A well-known YouTube channel Linus Tech Tips was hacked a few days ago. Hackers managed to get access to this channel and delete all of the videos while showing the audience a video explaining cryptocurrency scams to more than 15.3 million viewers. Instead of seeing tech reviews, the audience could see a bad actor do things like change channels, livestream crypto scam videos. This is not the first time YouTube accounts have been hacked. In this specific case, hackers managed to take over three Linus Media Group YouTube channels by targeting session tokens.
As mentioned above, this attack is just one in the series of events that have happened over the previous year. Most of the hackers’ attacks were designed to expose the viewers to crypto-sites through either QR codes or links. For instance, viewers could watch fake Apple crypto scam on YouTube, Vevo channels of famous stars including Drake, Taylor Swift and others were also attacked. The British Army’s YouTube channel was also hacked.
The owner of the recently hacked YouTube channels, Linus Sebastian, explained in the video that things like two-factor protestions and a password were bypassed by the breach because session tokens that keep you logged in to websites were targeted by the bad actor. He confirmed that the channels were victims of session hijacking, also known as cookie hijacking. This kind of the hacker’s attack usually happens when a bad actor gets access to a victim’s online account by stealing their session cookies, which are stored on a user’s PC. This means that they don’t need to go through multifactor authentication (MFA) or capture login credentials to gain access to the account.

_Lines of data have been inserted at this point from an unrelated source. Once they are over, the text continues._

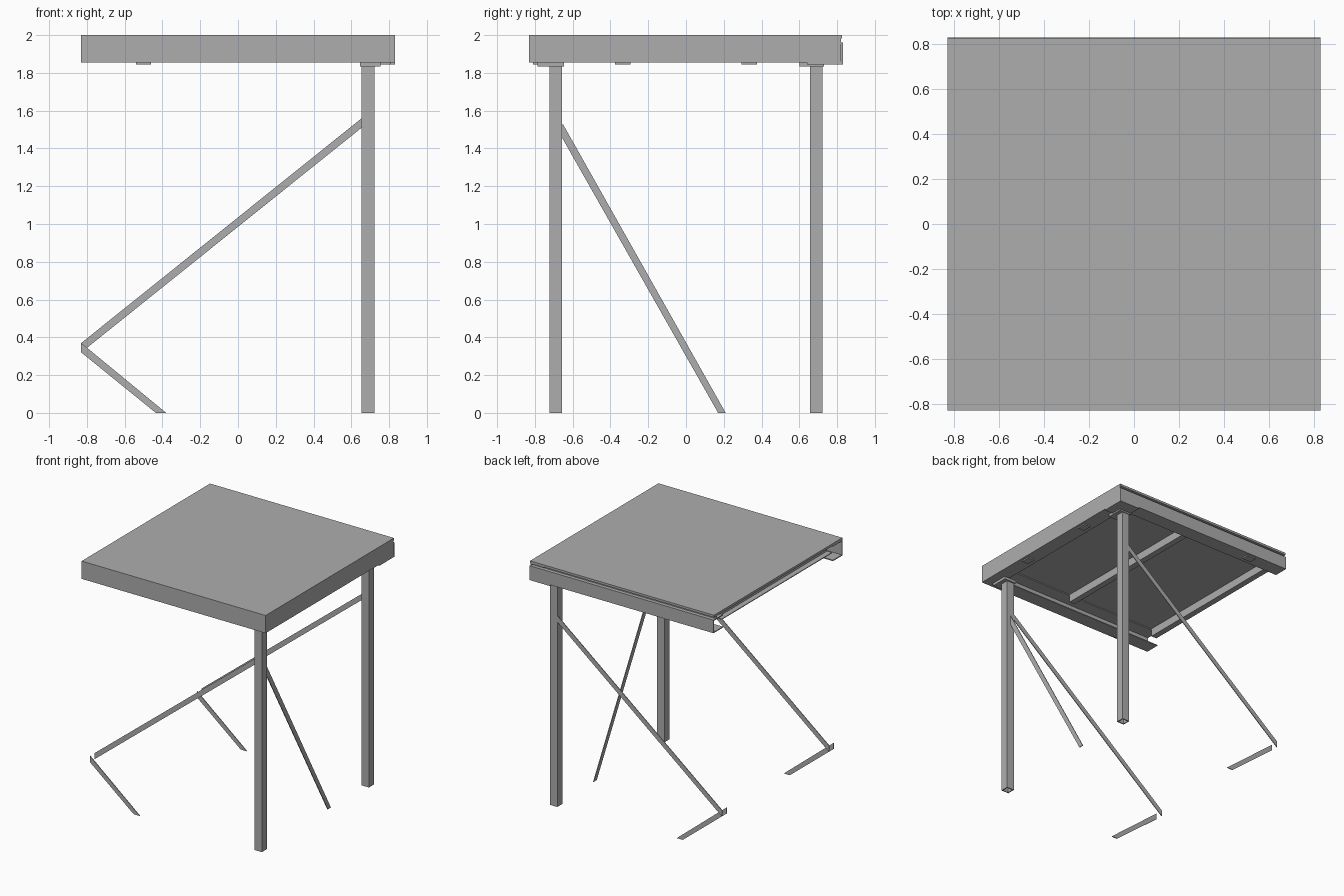
import bpy, bmesh
from mathutils import Vector

cube = bpy.data.objects.get("Cube")
if cube:
    bpy.data.objects.remove(cube, do_unlink=True)

GREY = (0.42, 0.42, 0.42, 1)
steel = bpy.data.materials.new("grey steel")
steel.use_nodes = True
steel.diffuse_color = GREY
steel.node_tree.nodes["Principled BSDF"].inputs["Base Color"].default_value = GREY


def prism(name, outline, axis, start, end):
    """Extrude a 2D outline along an axis; x takes (y, z), y takes (x, z), z takes (x, y)."""
    place = {"x": lambda a, b: (start, a, b),
             "y": lambda a, b: (a, start, b),
             "z": lambda a, b: (a, b, start)}[axis]
    shift = Vector([(end - start) * (axis == k) for k in "xyz"])
    bm = bmesh.new()
    face = bm.faces.new([bm.verts.new(place(a, b)) for a, b in outline])
    grown = bmesh.ops.extrude_face_region(bm, geom=[face], use_keep_orig=True)
    moved = [g for g in grown["geom"] if isinstance(g, bmesh.types.BMVert)]
    bmesh.ops.translate(bm, verts=moved, vec=shift)
    bmesh.ops.recalc_face_normals(bm, faces=bm.faces)
    mesh = bpy.data.meshes.new(name)
    bm.to_mesh(mesh)
    bm.free()
    mesh.materials.append(steel)
    obj = bpy.data.objects.new(name, mesh)
    bpy.context.collection.objects.link(obj)
    return obj


def box(name, x0, x1, y0, y1, z0, z1):
    return prism(name, [(x0, y0), (x1, y0), (x1, y1), (x0, y1)], "z", z0, z1)


def channel(outer, inner, low, high, wall):
    """C outline with its web at outer and its flanges reaching inner."""
    web = outer + (wall if inner > outer else -wall)
    return [(outer, low), (inner, low), (inner, low + wall), (web, low + wall),
            (web, high - wall), (inner, high - wall), (inner, high), (outer, high)]


HALF, TOP, BASE = 0.83, 2.0, 1.855
DECK = TOP - 0.018
FLANGE, WALL = 0.12, 0.008

# Deck and the edge channels below it
box("deck", -HALF, HALF, -HALF, HALF - 0.005, DECK, TOP)
prism("front_channel", channel(-HALF, -HALF + FLANGE, BASE, DECK, WALL), "x", -HALF, HALF)
prism("left_channel", channel(HALF, HALF - FLANGE, BASE, DECK, WALL), "y", -HALF, HALF - 0.01)
prism("back_channel", channel(HALF, HALF - FLANGE, BASE, DECK - 0.02, WALL), "x", -HALF, HALF)
box("back_spacer", -HALF, HALF, HALF - 0.04, HALF - 0.03, DECK - 0.02, DECK)

# Shallow ribs across the deck
REACH = HALF - FLANGE
for name, x in (("open_side_rib", -0.77), ("middle_rib", 0.05)):
    prism(name, channel(x, x - 0.05, DECK - 0.065, DECK, 0.006), "y", -REACH, REACH)

# Small tabs under the edge channels
for side in (-1, 1):
    box("end_tab", -0.54, -0.46, side * 0.78 - 0.03, side * 0.78 + 0.03, BASE - 0.01, BASE)
    box("left_tab", 0.75, 0.81, side * 0.335 - 0.04, side * 0.335 + 0.04, BASE - 0.01, BASE)

# Cap plates over the legs
box("front_cap_plate", 0.645, 0.755, -0.785, -0.645, BASE - 0.022, BASE)
box("back_cap_plate", 0.645, 0.755, 0.6, 0.73, BASE - 0.022, BASE)
box("back_corner_plate", 0.645, HALF, 0.64, HALF, BASE - 0.01, BASE)

# Hollow square legs, each with a long brace and a folded foot strip
LEG_IN, LEG_OUT = 0.655, 0.722
for label, y in (("front", -0.69), ("back", 0.69)):
    half = (LEG_OUT - LEG_IN) / 2
    walls = ((LEG_IN, LEG_IN + WALL, y - half, y + half),
             (LEG_OUT - WALL, LEG_OUT, y - half, y + half),
             (LEG_IN + WALL, LEG_OUT - WALL, y - half, y - half + WALL),
             (LEG_IN + WALL, LEG_OUT - WALL, y + half - WALL, y + half))
    for sides in walls:
        box(label + "_leg_wall", *sides, 0, BASE - 0.015)
    prism(label + "_long_brace",
          [(LEG_IN, 1.56), (LEG_IN, 1.51), (-HALF, 0.32), (-HALF, 0.37)],
          "y", y + half - 0.006, y + half)
    prism(label + "_foot_strip",
          [(-HALF, 0.37), (-HALF, 0.32), (-0.435, 0), (-0.38, 0)],
          "y", y - half, y - half + 0.006)

# Side brace running back from the front leg
prism("side_brace", [(-LEG_IN, 1.535), (-LEG_IN, 1.455), (0.17, 0), (0.21, 0)],
      "x", 0.686, 0.692)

Namely, what happened was that a threat actor gained access to a session cookie by sending the user phishing emails that seem to be important for the user (something like a business invoice or a message to a friend. These emails contain attachments which are usually executable files that introduce malware to the user’s system. These attachments appear to be PDF to the user which is why they can be tricked so easily that they are opening something safe. Once the malware activates, it steals session cookies which provides cyber criminals with an access to the victim’s account.
While all the three channels have been successfully restored, Sebastian still took some time to reflect on the Google’s one-mail response regarding the attack:
“Other than [saying] ‘We’re aware and working on it,’ the internal team doesn’t seem to even be allowed to communicate with creators directly. They figured out that the attack came from one of our non-video production teams pretty quickly and banned that Google Workspace account almost immediately. But even a quick ‘Hey, I know you’re stressed, here’s what’s going on, and here’s how we can keep this from spreading’ would almost certainly have calmed my nerves and saved all of us some work by keeping TechLinked and Techquickie in our hands.”
He also took this opportunity to suggest ways how these kinds of attacks can be prevented in the future. For instance, he said that it would be great to have more security options when it comes to specific channel attributes, as well as some kind of verification procedure in case somebody tries to delete a large number of videos. He also suggested that YouTube should require users to re-authenticate in case they change locations or YouTube channel name or delete video content.
According to Verge, YouTube spokesperson Elena Hernandez said in a statement that their team investigated the issue and worked with the Linus’ team to restore their account.
While Linus channels were all restored, they experienced a substantial revenue loss because videos were offline. However, Sebastian also explained that the team’s disaster response processes need to improve because he realized he wasn’t able to reset the passwords and the access controls across the channels.
Since these kinds of breaches have been happening quite frequently for some time now, YouTube should most certainly create a stronger guardian system and implement all of Sebastian’s suggestions. Hopefully, YouTube will come up with some even more effective ideas on how to stop these breaches and keep things under control.